Divorce, Remarriage and Old-Age Poverty
Maria Casanova, University of California, Los Angeles
Clement Joubert, University of North Carolina at Chapel Hill

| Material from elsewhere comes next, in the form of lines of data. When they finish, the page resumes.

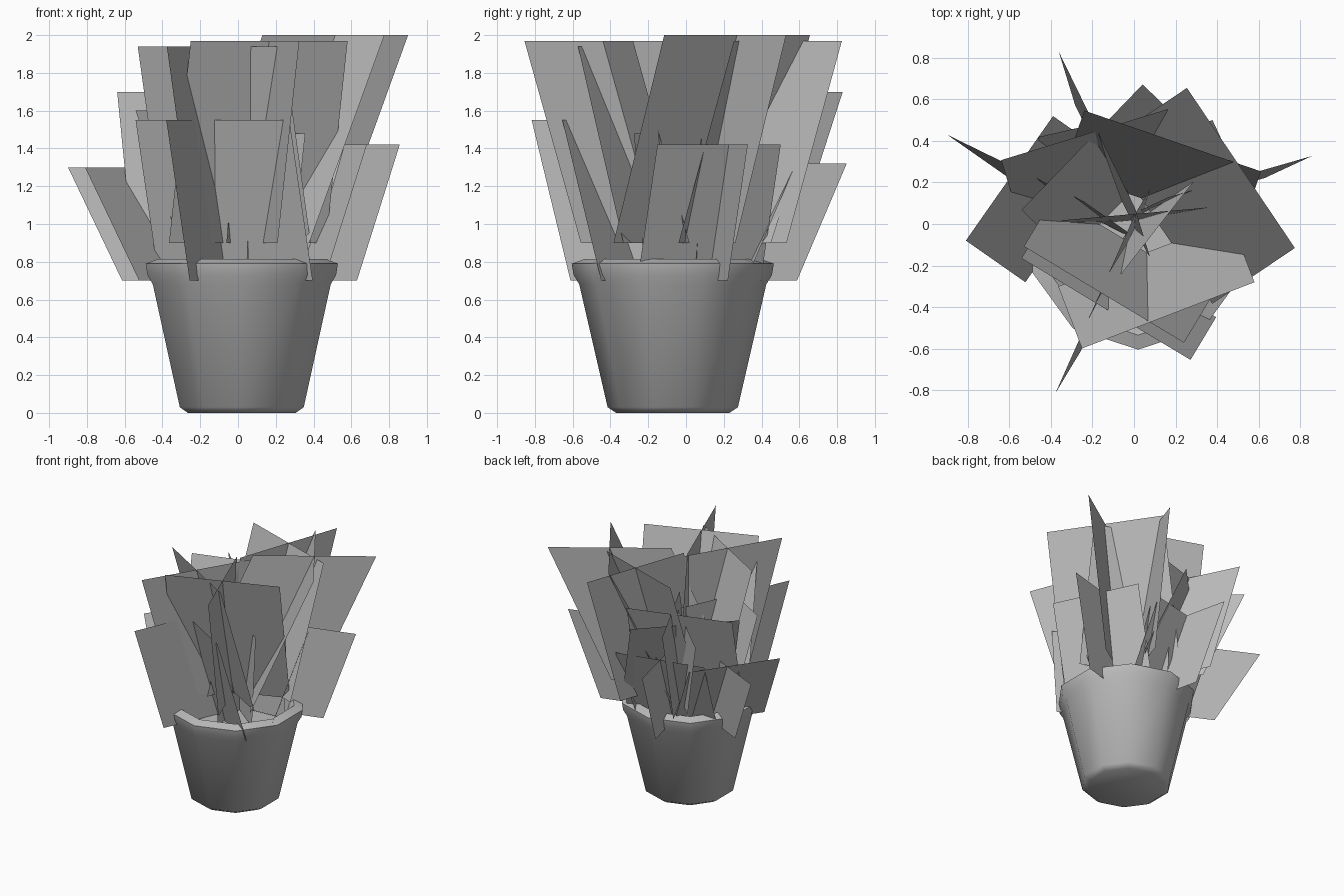
import bpy, bmesh, math
from mathutils import Vector

cube = bpy.data.objects.get("Cube")
if cube:
    bpy.data.objects.remove(cube, do_unlink=True)

# Single flat colour
grey = bpy.data.materials.new("plain_grey")
grey.use_nodes = True
colour = (0.5, 0.5, 0.5, 1)
grey.diffuse_color = colour
grey.node_tree.nodes["Principled BSDF"].inputs["Base Color"].default_value = colour


def make_object(name, bm):
    mesh = bpy.data.meshes.new(name)
    bm.to_mesh(mesh)
    bm.free()
    mesh.materials.append(grey)
    obj = bpy.data.objects.new(name, mesh)
    bpy.context.collection.objects.link(obj)
    return obj


# Pot: ten-sided lathe with a thick rim, hollow above the soil
def build_pot(profile, centre, sides=10):
    bm = bmesh.new()
    rings = []
    for radius, z in profile:
        ring = []
        for i in range(sides):
            a = math.tau * (i + 0.5) / sides
            ring.append(bm.verts.new((centre.x + radius * math.cos(a),
                                      centre.y + radius * math.sin(a), z)))
        rings.append(ring)
    for low, high in zip(rings, rings[1:]):
        for i in range(sides):
            j = (i + 1) % sides
            bm.faces.new((low[i], low[j], high[j], high[i]))
    bm.faces.new(rings[0][::-1])
    bm.faces.new(rings[-1])
    return make_object("pot", bm)


pot = build_pot([(0.3, 0), (0.345, 0.03), (0.495, 0.68), (0.525, 0.73),
                 (0.535, 0.79), (0.465, 0.815), (0.43, 0.78), (0.41, 0.68)],
                Vector((0.02, -0.07)))
bpy.ops.object.select_all(action="DESELECT")
pot.select_set(True)
bpy.context.view_layer.objects.active = pot
bpy.ops.object.shade_smooth_by_angle(angle=math.radians(50))


# Foliage: each clump is two crossed flat cards that lean outwards
def heading(degrees):
    a = math.radians(degrees)
    return Vector((math.cos(a), math.sin(a), 0))


def build_clump(number, x, y, facing, half, lean, bottom, top, twist=0):
    out = heading(facing)
    side = heading(facing + 90)
    inward = heading(facing + twist) * -2 * half
    centre = Vector((x, y, top))
    drop = Vector((0, 0, bottom - top)) - out * lean
    bm = bmesh.new()
    # Wide card across the lean, then the card pointing outwards
    for start, span in ((centre - side * half, side * 2 * half),
                        (centre + out * half, inward)):
        corners = (start, start + span, start + span + drop, start + drop)
        bm.faces.new([bm.verts.new(c) for c in corners])
    make_object(f"leaf_clump_{number}", bm)


# Top centre x and y, facing angle, half width, lean, bottom and top heights,
# and the turn of the outward card
clumps = [
    (0.515, 0.27, 34, 0.465, 0.48, 0.9, 2),
    (0.165, -0.44, -69, 0.445, 0.32, 0.9, 1.97),
    (0.186, 0.4, 71, 0.45, 0.31, 0.9, 1.97),
    (-0.145, -0.34, 239, 0.45, 0.28, 0.9, 1.94),
    (-0.24, 0.43, 107, 0.418, 0.27, 0.9, 1.7, 9),
    (-0.25, 0.37, 136, 0.42, 0.32, 0.9, 1.6),
    (-0.135, -0.41, 239, 0.475, 0.24, 0.7, 1.55, 7),
    (0.08, -0.06, -38, 0.35, 0.1, 0.7, 1.48),
    (0.02, 0.05, 95, 0.37, 0.03, 0.7, 1.45),
    (0.53, 0.175, 25, 0.36, 0.25, 0.7, 1.42, -9),
    (-0.11, 0.5, 103, 0.36, 0.27, 0.7, 1.32),
    (-0.6, 0.22, 145, 0.366, 0.35, 0.7, 1.3, 9),
]
for number, clump in enumerate(clumps, 1):
    build_clump(number, *clump)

This paper analyzes the consequences of midlife divorce for women's retirement preparation and old-age poverty. Previous papers documenting the relatively high poverty rate among retired divorcees have focused on women who remain divorced upon reaching retirement age, and have classified those divorcees who remarry before retirement age as part of the “married” group. We argue that a proper understanding of the consequences of midlife divorce requires a model that incorporates the remarriage process. We develop a dynamic model of labor supply, marital and saving decisions after divorce to show that ignoring this selection process overstates the negative consequences of midlife divorce on old-age welfare. A preliminary analysis of longitudinal data from the CPS shows important remarriage rates after the age of 45. It suggests that changes in the selection into remarriage might be responsible for much of the observed changes in old-age welfare of divorcees over the last 3 decades.
Presented in Session 101: Marriage Markets